Jared Goff is passionate and REALLY wants to play
There is finally no secret or running competition for the Rams starting quarterback position. Jared Goff, regardless of some of the comments McVay has made about the job, is the guy for the Rams come season. And, boy, is he ready to get on the field. Early into All or Nothing, when Case Keenum was the entrenched starter, Goff was asked about how he feels about the starting job. He tries to give an answer that’s equally honest and proper, but the fire was clearly in his eye. 'I think as a rookie, the more you can,' queue the long dramatic pause, 'kind of learn and sit back and watch and be ready for the right time.' The extended pause says it all.
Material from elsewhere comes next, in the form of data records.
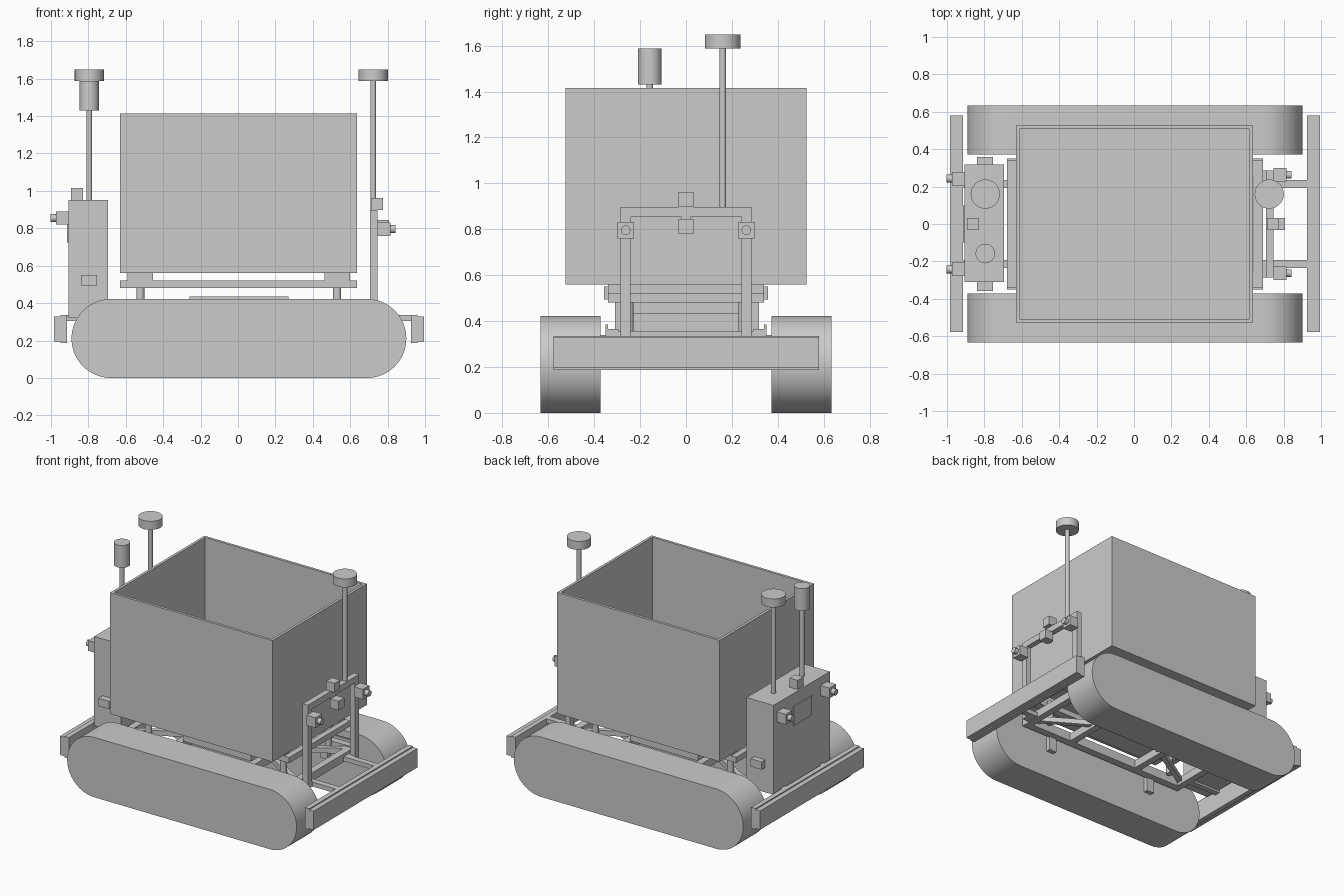
import bpy, bmesh, math
from mathutils import Vector

cube = bpy.data.objects.get("Cube")
if cube:
    bpy.data.objects.remove(cube, do_unlink=True)

grey = bpy.data.materials.new("plain grey")
grey.use_nodes = True
COLOUR = (0.6, 0.6, 0.6, 1)
grey.diffuse_color = COLOUR
grey.node_tree.nodes["Principled BSDF"].inputs["Base Color"].default_value = COLOUR


def finish(name, bm, smooth=False):
    bmesh.ops.recalc_face_normals(bm, faces=bm.faces)
    mesh = bpy.data.meshes.new(name)
    bm.to_mesh(mesh)
    bm.free()
    mesh.materials.append(grey)
    obj = bpy.data.objects.new(name, mesh)
    bpy.context.collection.objects.link(obj)
    if smooth:
        bpy.ops.object.select_all(action='DESELECT')
        obj.select_set(True)
        bpy.context.view_layer.objects.active = obj
        bpy.ops.object.shade_smooth_by_angle(angle=math.radians(35))
    return obj


def box(name, xs, ys, zs):
    """Box given by its low and high limit on each axis."""
    bm = bmesh.new()
    bmesh.ops.create_cube(bm, size=1)
    for v in bm.verts:
        v.co = Vector([(lo + hi) / 2 + c * (hi - lo)
                       for c, (lo, hi) in zip(v.co, (xs, ys, zs))])
    return finish(name, bm)


def rod(name, start, end, radius):
    """Cylinder between two points."""
    a, b = Vector(start), Vector(end)
    bm = bmesh.new()
    bmesh.ops.create_cone(bm, cap_ends=True, segments=32, radius1=radius,
                          radius2=radius, depth=(b - a).length)
    turn = Vector((0, 0, 1)).rotation_difference(b - a).to_matrix()
    for v in bm.verts:
        v.co = turn @ v.co + (a + b) / 2
    return finish(name, bm, True)


def bar(name, a, b, width, zs):
    """Flat bar running between two plan points."""
    a, b = Vector(a), Vector(b)
    d = (b - a).normalized() * width / 2
    n = Vector((-d.y, d.x))
    bm = bmesh.new()
    face = bm.faces.new([bm.verts.new((p.x, p.y, zs[0]))
                         for p in (a + n, b + n, b - n, a - n)])
    ext = bmesh.ops.extrude_face_region(bm, geom=[face])["geom"]
    bmesh.ops.translate(bm, vec=(0, 0, zs[1] - zs[0]),
                        verts=[g for g in ext if isinstance(g, bmesh.types.BMVert)])
    return finish(name, bm)


def span(s, lo, hi):
    """Limits mirrored to the side s."""
    return tuple(sorted((s * lo, s * hi)))


SIDES = ((-1, "right"), (1, "left"))


def track(name, ys, r=0.211, half=0.684, cx=0.005):
    bm = bmesh.new()
    ring = []
    for sign in (1, -1):
        for i in range(33):
            t = -math.pi / 2 + math.pi * i / 32
            ring.append((cx + sign * (half + r * math.cos(t)), r + sign * r * math.sin(t)))
    face = bm.faces.new([bm.verts.new((x, ys[0], z)) for x, z in ring])
    ext = bmesh.ops.extrude_face_region(bm, geom=[face])["geom"]
    bmesh.ops.translate(bm, vec=(0, ys[1] - ys[0], 0),
                        verts=[g for g in ext if isinstance(g, bmesh.types.BMVert)])
    return finish(name, bm, True)


# Crawler tracks
for s, side in SIDES:
    track(side + "_track", span(s, 0.372, 0.633))

# Open hopper: inset the top face and push it down
hopper = box("hopper", (-0.63, 0.637), (-0.526, 0.526), (0.56, 1.415))
bm = bmesh.new()
bm.from_mesh(hopper.data)
top = max(bm.faces, key=lambda f: f.calc_center_median().z)
bmesh.ops.inset_region(bm, faces=[top], thickness=0.027)
floor = bmesh.ops.extrude_discrete_faces(bm, faces=[top])["faces"][0]
bmesh.ops.translate(bm, vec=(0, 0, -0.828), verts=floor.verts)
bm.to_mesh(hopper.data)
bm.free()

# Cradle under the hopper
for s, side in SIDES:
    box(side + "_cradle_rail", (-0.63, 0.637), span(s, 0.28, 0.34), (0.48, 0.52))
    for x, end in ((-0.522, "rear"), (0.53, "front")):
        box(f"{side}_{end}_cradle_block", (x - 0.068, x + 0.068),
            span(s, 0.28, 0.34), (0.52, 0.56))
        rod(f"{side}_{end}_support_post", (x, s * 0.25, 0.33), (x, s * 0.25, 0.5), 0.022)
for x, end in ((-0.61, "rear"), (0.617, "front")):
    box(end + "_cradle_crossbar", (x - 0.02, x + 0.02), (-0.28, 0.28), (0.48, 0.52))

# Chassis ladder frame with diagonal braces and a central deck
box("central_deck", (-0.26, 0.27), (-0.24, 0.24), (0.357, 0.435))
for s, side in SIDES:
    box(side + "_chassis_rail", (-0.68, 0.69), span(s, 0.295, 0.34), (0.3, 0.365))
    box(side + "_chassis_lip", (-0.68, 0.69), span(s, 0.34, 0.35), (0.3, 0.385))
    for e, end in ((-1, "rear"), (1, "front")):
        bar(f"{side}_{end}_brace", (e * 0.66, s * 0.29), (e * 0.25, s * 0.04),
            0.035, (0.32, 0.357))
        box(f"{side}_{end}_track_mount", span(e, 0.4, 0.46), span(s, 0.34, 0.38), (0.2, 0.34))
for x, name in ((-0.655, "rear"), (-0.28, "inner_rear"), (0.29, "inner_front"), (0.665, "front")):
    box(name + "_chassis_crossbar", (x - 0.025, x + 0.025), (-0.295, 0.295), (0.3, 0.357))

# Bumpers and their arms at both ends
for e, end, off in ((-1, "rear", -0.01), (1, "front", 0)):
    box(end + "_bumper_inner", span(e, 0.925 + off, 0.96 + off), (-0.577, 0.58), (0.187, 0.336))
    box(end + "_bumper_outer", span(e, 0.96 + off, 0.995 + off), (-0.577, 0.58), (0.195, 0.328))
    for s, side in SIDES:
        box(f"{side}_{end}_bumper_arm", span(e, 0.66, 0.925 + off),
            span(s, 0.193, 0.235), (0.305, 0.336))


def sensor(name, e, x, y, z, half=0.036):
    """Cube camera with a round lens facing outward."""
    box(name + "_body", span(e, x, x + 0.07), (y - half, y + half), (z - half, z + half))
    rod(name + "_lens", (e * (x + 0.06), y, z), (e * (x + 0.098), y, z), 0.021)


# Sensor hoop at the +x end
for s, side in SIDES:
    box(side + "_hoop_upright", (0.705, 0.745), span(s, 0.242, 0.286), (0.305, 0.897))
    box(side + "_hoop_foot", (0.66, 0.745), span(s, 0.193, 0.286), (0.305, 0.336))
    sensor(side + "_hoop_sensor", 1, 0.745, s * 0.263, 0.796)
box("hoop_top_bar", (0.705, 0.745), (-0.242, 0.242), (0.853, 0.897))
box("hoop_top_cube", (0.71, 0.775), (-0.032, 0.032), (0.897, 0.962))
box("hoop_middle_cube", (0.742, 0.808), (-0.032, 0.032), (0.78, 0.845))
box("hoop_cube_bracket", (0.732, 0.745), (-0.02, 0.02), (0.78, 0.86))

# Control cabinet at the -x end
box("control_cabinet", (-0.905, -0.695), (-0.31, 0.317), (0.32, 0.95))
box("cabinet_screen", (-0.913, -0.905), (-0.1, 0.1), (0.725, 0.86))
box("cabinet_top_cube", (-0.893, -0.83), (-0.032, 0.032), (0.95, 1.015))
for s, side in SIDES:
    box(side + "_cabinet_switch_box", (-0.84, -0.755), span(s, 0.3, 0.357), (0.495, 0.55))
    sensor(side + "_cabinet_sensor", -1, 0.904, s * 0.243, 0.855)

# Antennas and beacon on slim poles
for name, x, z in (("cabinet_antenna", -0.795, 0.95), ("hoop_antenna", 0.723, 0.89)):
    rod(name + "_pole", (x, 0.16, z), (x, 0.16, 1.6), 0.015)
    rod(name + "_disc", (x, 0.16, 1.588), (x, 0.16, 1.648), 0.078)
rod("beacon_pole", (-0.795, -0.158, 0.95), (-0.795, -0.158, 1.45), 0.015)
rod("beacon", (-0.795, -0.158, 1.43), (-0.795, -0.158, 1.587), 0.052)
No Goff doesn’t want to sit back, no Goff doesn't want to watch and simply be ready, Goff wants the reins to the Rams, and a chance to prove his first-pick worth. 'Anxiety is over, I'm good now, I'm confident, and ready to go. Ready to play, get back to playing football and back to my job,' Goff tells the media with a smirk after he is named the starter in Week 11. Goff knows and has known all along that the Rams will be his team soon come, and he's handled his ascension nicely. Hear his voice crack and hear him talk football with the coaching staff, especially the offensive genius that is Sean McVay, and Goff's fire is apparent: The kid wants to play and play now.